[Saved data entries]

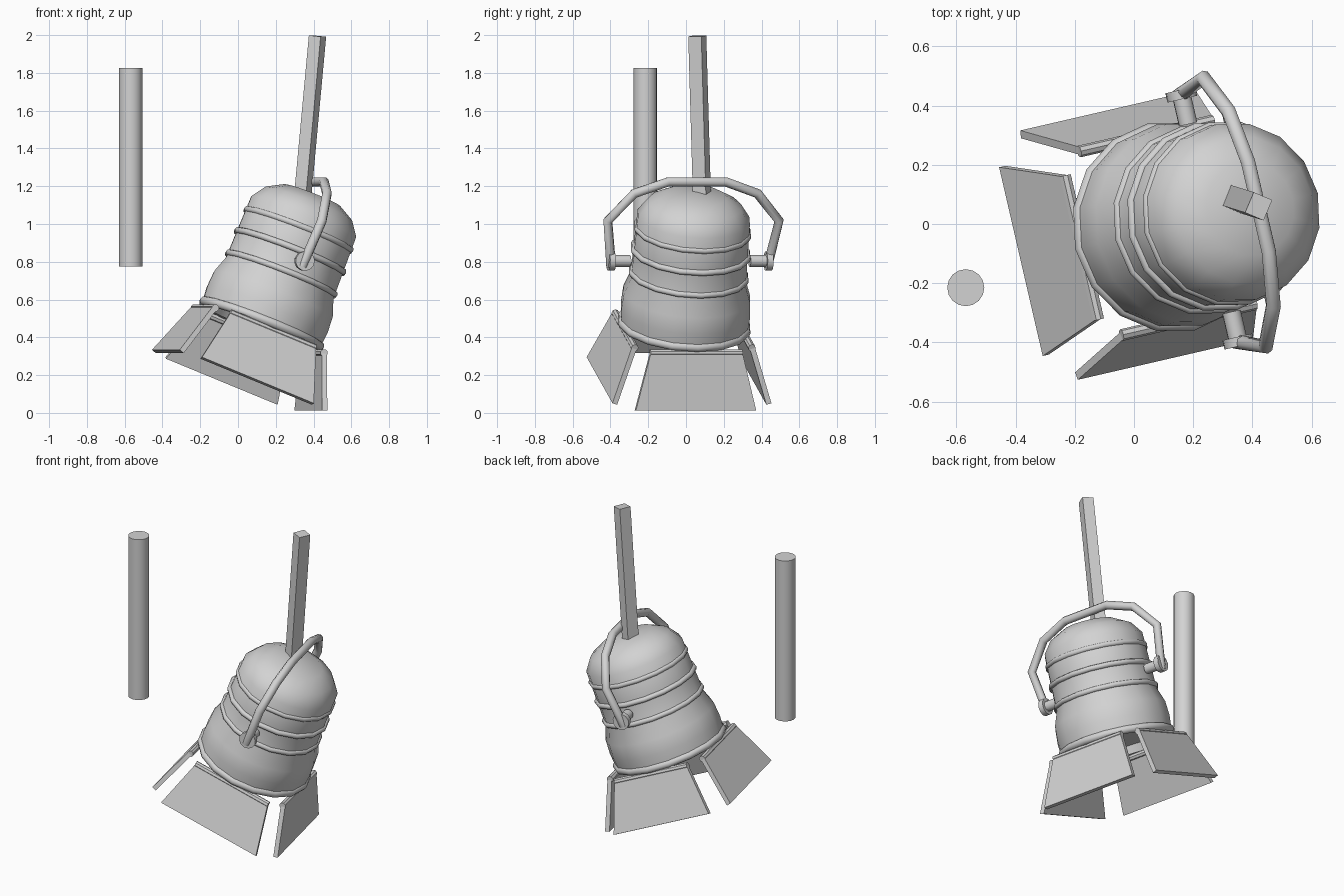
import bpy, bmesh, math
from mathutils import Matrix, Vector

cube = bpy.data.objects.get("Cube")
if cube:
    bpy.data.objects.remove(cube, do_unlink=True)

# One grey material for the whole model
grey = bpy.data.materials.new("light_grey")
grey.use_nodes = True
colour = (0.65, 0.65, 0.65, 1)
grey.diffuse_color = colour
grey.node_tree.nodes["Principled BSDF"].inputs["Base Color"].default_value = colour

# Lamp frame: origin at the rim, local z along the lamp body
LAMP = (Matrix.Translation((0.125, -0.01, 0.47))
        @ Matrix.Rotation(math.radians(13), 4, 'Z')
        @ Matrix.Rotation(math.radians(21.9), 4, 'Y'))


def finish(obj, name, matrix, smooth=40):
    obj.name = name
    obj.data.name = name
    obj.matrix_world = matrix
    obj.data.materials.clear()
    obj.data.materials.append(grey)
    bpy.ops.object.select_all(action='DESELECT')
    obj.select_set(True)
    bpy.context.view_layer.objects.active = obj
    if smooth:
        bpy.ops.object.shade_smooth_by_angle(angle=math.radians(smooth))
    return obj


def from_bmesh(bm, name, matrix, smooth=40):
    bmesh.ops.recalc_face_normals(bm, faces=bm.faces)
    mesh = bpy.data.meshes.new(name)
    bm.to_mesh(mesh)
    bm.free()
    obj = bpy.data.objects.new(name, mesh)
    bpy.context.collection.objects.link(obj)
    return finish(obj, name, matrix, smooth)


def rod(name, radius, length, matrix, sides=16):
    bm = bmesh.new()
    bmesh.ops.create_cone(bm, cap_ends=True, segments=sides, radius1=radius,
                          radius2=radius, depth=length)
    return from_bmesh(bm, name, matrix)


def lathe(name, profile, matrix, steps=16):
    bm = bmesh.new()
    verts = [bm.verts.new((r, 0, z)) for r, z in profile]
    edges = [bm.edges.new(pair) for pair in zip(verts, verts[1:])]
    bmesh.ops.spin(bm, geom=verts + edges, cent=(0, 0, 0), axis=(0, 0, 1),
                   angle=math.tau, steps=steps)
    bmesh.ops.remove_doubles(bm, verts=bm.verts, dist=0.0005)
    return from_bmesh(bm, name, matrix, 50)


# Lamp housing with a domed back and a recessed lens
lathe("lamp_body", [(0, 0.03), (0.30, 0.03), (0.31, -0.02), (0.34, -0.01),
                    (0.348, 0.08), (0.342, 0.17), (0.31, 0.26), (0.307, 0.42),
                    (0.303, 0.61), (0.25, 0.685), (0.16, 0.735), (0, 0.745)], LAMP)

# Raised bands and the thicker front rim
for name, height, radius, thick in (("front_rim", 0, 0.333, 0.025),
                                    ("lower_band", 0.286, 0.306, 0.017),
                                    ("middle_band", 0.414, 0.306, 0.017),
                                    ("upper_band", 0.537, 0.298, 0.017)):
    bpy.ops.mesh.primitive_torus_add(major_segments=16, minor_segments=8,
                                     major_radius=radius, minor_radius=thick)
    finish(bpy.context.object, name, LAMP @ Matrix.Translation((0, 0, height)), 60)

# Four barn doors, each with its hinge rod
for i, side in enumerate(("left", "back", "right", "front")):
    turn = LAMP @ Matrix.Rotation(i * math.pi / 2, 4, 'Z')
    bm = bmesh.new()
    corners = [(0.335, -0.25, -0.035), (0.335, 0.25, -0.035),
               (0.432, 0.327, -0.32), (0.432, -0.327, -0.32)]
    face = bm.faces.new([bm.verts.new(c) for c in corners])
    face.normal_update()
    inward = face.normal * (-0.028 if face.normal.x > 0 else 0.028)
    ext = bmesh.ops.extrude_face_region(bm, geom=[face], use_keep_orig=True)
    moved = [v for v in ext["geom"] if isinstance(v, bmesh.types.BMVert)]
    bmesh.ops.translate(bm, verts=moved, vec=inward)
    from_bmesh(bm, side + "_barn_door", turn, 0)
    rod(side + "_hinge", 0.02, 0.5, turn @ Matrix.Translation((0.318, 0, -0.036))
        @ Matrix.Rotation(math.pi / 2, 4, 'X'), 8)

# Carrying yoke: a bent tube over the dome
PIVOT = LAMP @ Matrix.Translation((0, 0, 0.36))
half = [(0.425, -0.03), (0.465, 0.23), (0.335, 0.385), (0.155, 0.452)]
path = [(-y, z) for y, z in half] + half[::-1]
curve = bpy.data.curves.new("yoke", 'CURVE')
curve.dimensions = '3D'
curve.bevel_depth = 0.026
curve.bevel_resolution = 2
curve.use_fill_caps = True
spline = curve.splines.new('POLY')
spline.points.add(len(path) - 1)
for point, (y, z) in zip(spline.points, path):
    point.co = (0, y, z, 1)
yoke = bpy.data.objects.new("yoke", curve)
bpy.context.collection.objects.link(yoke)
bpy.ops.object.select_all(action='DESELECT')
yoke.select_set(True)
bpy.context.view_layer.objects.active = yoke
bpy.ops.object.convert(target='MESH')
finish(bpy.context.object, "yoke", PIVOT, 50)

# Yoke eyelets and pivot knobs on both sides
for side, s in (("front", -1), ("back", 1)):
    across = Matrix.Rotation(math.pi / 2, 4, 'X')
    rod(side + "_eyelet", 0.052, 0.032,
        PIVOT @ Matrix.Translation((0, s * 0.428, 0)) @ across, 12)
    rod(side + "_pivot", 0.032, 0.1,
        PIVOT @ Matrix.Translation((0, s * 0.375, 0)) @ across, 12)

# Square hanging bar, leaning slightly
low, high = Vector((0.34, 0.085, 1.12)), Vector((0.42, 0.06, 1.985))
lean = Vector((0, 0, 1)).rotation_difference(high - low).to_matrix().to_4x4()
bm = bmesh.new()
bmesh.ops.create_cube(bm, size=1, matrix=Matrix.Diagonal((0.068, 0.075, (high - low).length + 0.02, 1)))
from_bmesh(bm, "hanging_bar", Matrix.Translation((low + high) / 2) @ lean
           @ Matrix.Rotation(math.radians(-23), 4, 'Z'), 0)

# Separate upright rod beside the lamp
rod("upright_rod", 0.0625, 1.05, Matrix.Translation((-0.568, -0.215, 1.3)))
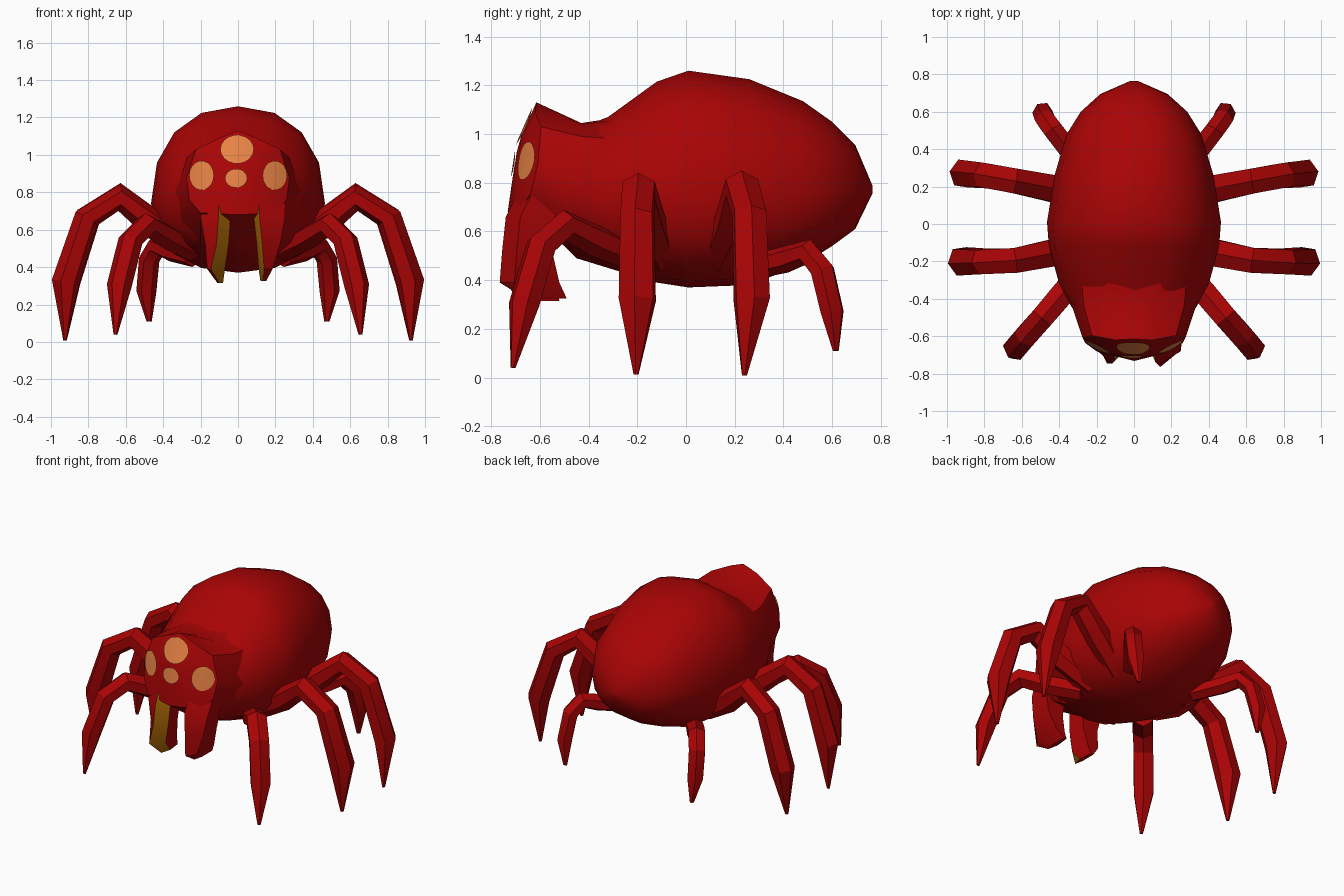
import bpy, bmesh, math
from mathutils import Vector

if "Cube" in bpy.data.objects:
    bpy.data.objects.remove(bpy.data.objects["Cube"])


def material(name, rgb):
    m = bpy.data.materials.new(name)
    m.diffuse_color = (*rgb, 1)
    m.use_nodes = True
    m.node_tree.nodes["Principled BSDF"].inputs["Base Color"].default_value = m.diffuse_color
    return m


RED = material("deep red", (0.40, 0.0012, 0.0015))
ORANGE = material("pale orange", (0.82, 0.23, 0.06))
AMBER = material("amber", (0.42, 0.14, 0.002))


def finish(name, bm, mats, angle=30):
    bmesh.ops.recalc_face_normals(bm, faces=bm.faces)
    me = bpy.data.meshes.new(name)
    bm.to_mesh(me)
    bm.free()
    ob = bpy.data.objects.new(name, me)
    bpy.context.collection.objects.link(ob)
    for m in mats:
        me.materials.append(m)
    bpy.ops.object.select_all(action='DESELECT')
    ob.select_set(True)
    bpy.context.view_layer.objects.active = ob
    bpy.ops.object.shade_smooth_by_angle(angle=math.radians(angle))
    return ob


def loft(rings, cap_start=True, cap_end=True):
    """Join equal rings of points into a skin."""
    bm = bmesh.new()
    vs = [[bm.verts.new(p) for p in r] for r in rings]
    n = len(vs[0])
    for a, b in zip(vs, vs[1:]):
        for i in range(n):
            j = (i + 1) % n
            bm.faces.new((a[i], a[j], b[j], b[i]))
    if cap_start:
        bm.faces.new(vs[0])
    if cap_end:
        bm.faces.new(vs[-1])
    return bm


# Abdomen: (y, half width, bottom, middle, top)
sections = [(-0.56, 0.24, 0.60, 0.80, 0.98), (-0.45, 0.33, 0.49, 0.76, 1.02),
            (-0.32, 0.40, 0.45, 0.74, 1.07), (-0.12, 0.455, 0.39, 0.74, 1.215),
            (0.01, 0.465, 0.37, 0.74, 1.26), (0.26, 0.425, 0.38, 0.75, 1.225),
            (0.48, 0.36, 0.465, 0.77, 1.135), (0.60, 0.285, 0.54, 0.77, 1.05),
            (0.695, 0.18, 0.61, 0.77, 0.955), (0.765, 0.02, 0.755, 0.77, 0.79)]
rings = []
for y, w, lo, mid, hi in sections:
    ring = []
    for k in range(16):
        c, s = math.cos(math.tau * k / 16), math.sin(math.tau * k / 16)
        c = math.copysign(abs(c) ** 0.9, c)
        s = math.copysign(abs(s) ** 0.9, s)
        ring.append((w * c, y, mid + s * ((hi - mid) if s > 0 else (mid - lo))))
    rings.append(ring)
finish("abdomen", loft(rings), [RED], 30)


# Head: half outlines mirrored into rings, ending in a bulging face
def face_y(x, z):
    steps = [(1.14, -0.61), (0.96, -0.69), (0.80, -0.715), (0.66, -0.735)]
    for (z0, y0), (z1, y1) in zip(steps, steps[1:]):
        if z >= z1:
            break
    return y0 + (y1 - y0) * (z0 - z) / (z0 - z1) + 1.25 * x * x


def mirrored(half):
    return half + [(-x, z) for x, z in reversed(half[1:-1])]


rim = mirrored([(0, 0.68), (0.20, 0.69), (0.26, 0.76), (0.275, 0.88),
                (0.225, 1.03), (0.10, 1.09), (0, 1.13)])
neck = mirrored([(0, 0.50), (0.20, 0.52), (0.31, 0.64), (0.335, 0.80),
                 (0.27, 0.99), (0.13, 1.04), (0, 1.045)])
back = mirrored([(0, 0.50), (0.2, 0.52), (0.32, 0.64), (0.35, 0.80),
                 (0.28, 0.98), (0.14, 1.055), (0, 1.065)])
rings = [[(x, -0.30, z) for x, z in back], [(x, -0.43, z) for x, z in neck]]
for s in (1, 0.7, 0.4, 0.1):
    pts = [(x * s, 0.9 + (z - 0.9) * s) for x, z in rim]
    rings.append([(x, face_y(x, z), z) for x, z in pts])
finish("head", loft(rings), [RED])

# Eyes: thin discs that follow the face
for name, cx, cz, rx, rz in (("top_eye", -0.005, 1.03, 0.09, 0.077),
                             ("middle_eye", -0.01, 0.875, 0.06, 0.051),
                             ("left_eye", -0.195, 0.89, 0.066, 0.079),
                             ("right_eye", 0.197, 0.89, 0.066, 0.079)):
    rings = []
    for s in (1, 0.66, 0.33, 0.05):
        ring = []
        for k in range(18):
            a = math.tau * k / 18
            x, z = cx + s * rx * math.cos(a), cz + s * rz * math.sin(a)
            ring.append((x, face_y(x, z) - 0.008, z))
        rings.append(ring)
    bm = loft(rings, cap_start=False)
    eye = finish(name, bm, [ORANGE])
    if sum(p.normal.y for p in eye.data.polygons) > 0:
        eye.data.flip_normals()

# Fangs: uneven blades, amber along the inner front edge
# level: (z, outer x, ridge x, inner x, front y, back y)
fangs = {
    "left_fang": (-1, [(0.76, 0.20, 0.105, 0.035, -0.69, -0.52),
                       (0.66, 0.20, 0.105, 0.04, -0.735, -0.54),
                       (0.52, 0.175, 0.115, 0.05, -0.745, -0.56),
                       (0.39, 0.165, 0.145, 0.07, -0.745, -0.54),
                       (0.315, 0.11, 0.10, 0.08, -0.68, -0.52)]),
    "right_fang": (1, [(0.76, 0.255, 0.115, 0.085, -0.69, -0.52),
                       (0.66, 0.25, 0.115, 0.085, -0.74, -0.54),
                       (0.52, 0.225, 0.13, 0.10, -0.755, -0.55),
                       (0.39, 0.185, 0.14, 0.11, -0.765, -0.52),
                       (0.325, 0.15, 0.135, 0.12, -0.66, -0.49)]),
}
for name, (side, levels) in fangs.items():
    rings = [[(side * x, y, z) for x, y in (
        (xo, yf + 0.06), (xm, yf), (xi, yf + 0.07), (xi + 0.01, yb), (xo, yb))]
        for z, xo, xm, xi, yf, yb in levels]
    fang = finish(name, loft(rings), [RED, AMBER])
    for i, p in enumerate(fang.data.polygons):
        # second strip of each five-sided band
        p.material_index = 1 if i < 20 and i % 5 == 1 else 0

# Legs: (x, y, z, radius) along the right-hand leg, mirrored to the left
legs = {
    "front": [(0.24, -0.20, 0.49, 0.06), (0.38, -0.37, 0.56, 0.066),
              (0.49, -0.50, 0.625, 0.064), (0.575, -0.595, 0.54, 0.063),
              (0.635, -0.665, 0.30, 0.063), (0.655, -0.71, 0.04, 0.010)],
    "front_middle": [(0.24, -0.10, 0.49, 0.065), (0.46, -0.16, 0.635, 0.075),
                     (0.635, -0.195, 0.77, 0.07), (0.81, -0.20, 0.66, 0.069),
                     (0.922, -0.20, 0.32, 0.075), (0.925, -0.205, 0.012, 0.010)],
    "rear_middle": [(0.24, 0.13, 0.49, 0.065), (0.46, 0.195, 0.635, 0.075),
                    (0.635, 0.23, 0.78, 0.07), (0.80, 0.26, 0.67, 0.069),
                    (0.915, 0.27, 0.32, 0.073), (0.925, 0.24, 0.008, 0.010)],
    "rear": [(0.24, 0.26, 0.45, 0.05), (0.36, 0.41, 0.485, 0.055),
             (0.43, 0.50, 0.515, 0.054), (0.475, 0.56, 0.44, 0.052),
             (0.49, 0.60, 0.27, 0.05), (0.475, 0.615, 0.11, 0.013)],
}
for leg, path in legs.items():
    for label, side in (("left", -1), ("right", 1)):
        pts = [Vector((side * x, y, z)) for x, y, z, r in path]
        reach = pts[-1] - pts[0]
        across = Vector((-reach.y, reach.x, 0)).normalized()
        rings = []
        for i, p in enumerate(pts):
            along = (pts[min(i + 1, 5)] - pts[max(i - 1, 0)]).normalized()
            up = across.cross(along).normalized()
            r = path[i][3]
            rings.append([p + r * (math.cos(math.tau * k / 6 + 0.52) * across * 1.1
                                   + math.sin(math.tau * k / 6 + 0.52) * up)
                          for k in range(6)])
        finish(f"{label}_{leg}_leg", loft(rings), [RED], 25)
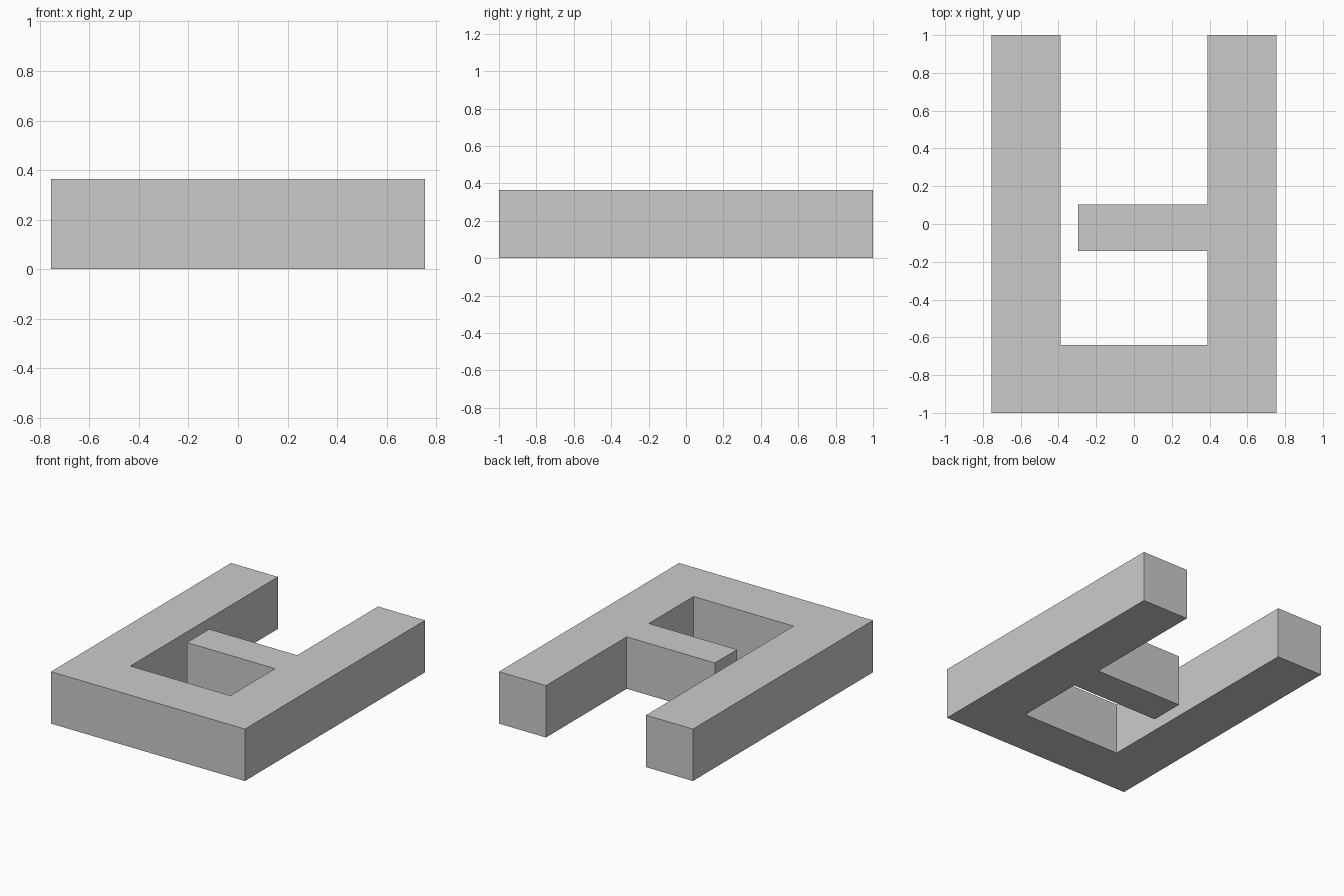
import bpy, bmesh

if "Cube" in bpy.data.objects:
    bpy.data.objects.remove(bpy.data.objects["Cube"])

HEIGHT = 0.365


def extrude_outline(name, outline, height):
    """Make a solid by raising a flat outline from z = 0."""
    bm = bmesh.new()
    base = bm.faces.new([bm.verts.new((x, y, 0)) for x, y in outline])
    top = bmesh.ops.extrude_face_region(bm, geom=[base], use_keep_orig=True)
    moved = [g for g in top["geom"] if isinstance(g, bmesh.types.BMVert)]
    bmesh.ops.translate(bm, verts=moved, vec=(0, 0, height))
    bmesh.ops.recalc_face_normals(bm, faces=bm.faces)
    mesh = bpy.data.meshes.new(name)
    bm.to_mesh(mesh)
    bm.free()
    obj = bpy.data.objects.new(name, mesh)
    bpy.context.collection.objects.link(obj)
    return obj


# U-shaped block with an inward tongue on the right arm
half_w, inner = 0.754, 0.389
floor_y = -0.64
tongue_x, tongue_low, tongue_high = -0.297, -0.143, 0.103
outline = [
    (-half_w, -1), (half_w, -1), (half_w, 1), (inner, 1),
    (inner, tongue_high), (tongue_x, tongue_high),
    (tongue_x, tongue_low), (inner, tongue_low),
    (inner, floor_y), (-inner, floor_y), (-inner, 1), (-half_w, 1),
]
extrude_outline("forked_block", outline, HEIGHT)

WHAT NEEDS TO BE DONE:
Return exactly, and only, the lines above starting at the line that contains "yoke.select_set(True)" and ending at the line that contains "# Separate upright rod beside the lamp".

ANSWER TO THIS PROBLEM:
yoke.select_set(True)
bpy.context.view_layer.objects.active = yoke
bpy.ops.object.convert(target='MESH')
finish(bpy.context.object, "yoke", PIVOT, 50)

# Yoke eyelets and pivot knobs on both sides
for side, s in (("front", -1), ("back", 1)):
    across = Matrix.Rotation(math.pi / 2, 4, 'X')
    rod(side + "_eyelet", 0.052, 0.032,
        PIVOT @ Matrix.Translation((0, s * 0.428, 0)) @ across, 12)
    rod(side + "_pivot", 0.032, 0.1,
        PIVOT @ Matrix.Translation((0, s * 0.375, 0)) @ across, 12)

# Square hanging bar, leaning slightly
low, high = Vector((0.34, 0.085, 1.12)), Vector((0.42, 0.06, 1.985))
lean = Vector((0, 0, 1)).rotation_difference(high - low).to_matrix().to_4x4()
bm = bmesh.new()
bmesh.ops.create_cube(bm, size=1, matrix=Matrix.Diagonal((0.068, 0.075, (high - low).length + 0.02, 1)))
from_bmesh(bm, "hanging_bar", Matrix.Translation((low + high) / 2) @ lean
           @ Matrix.Rotation(math.radians(-23), 4, 'Z'), 0)

# Separate upright rod beside the lamp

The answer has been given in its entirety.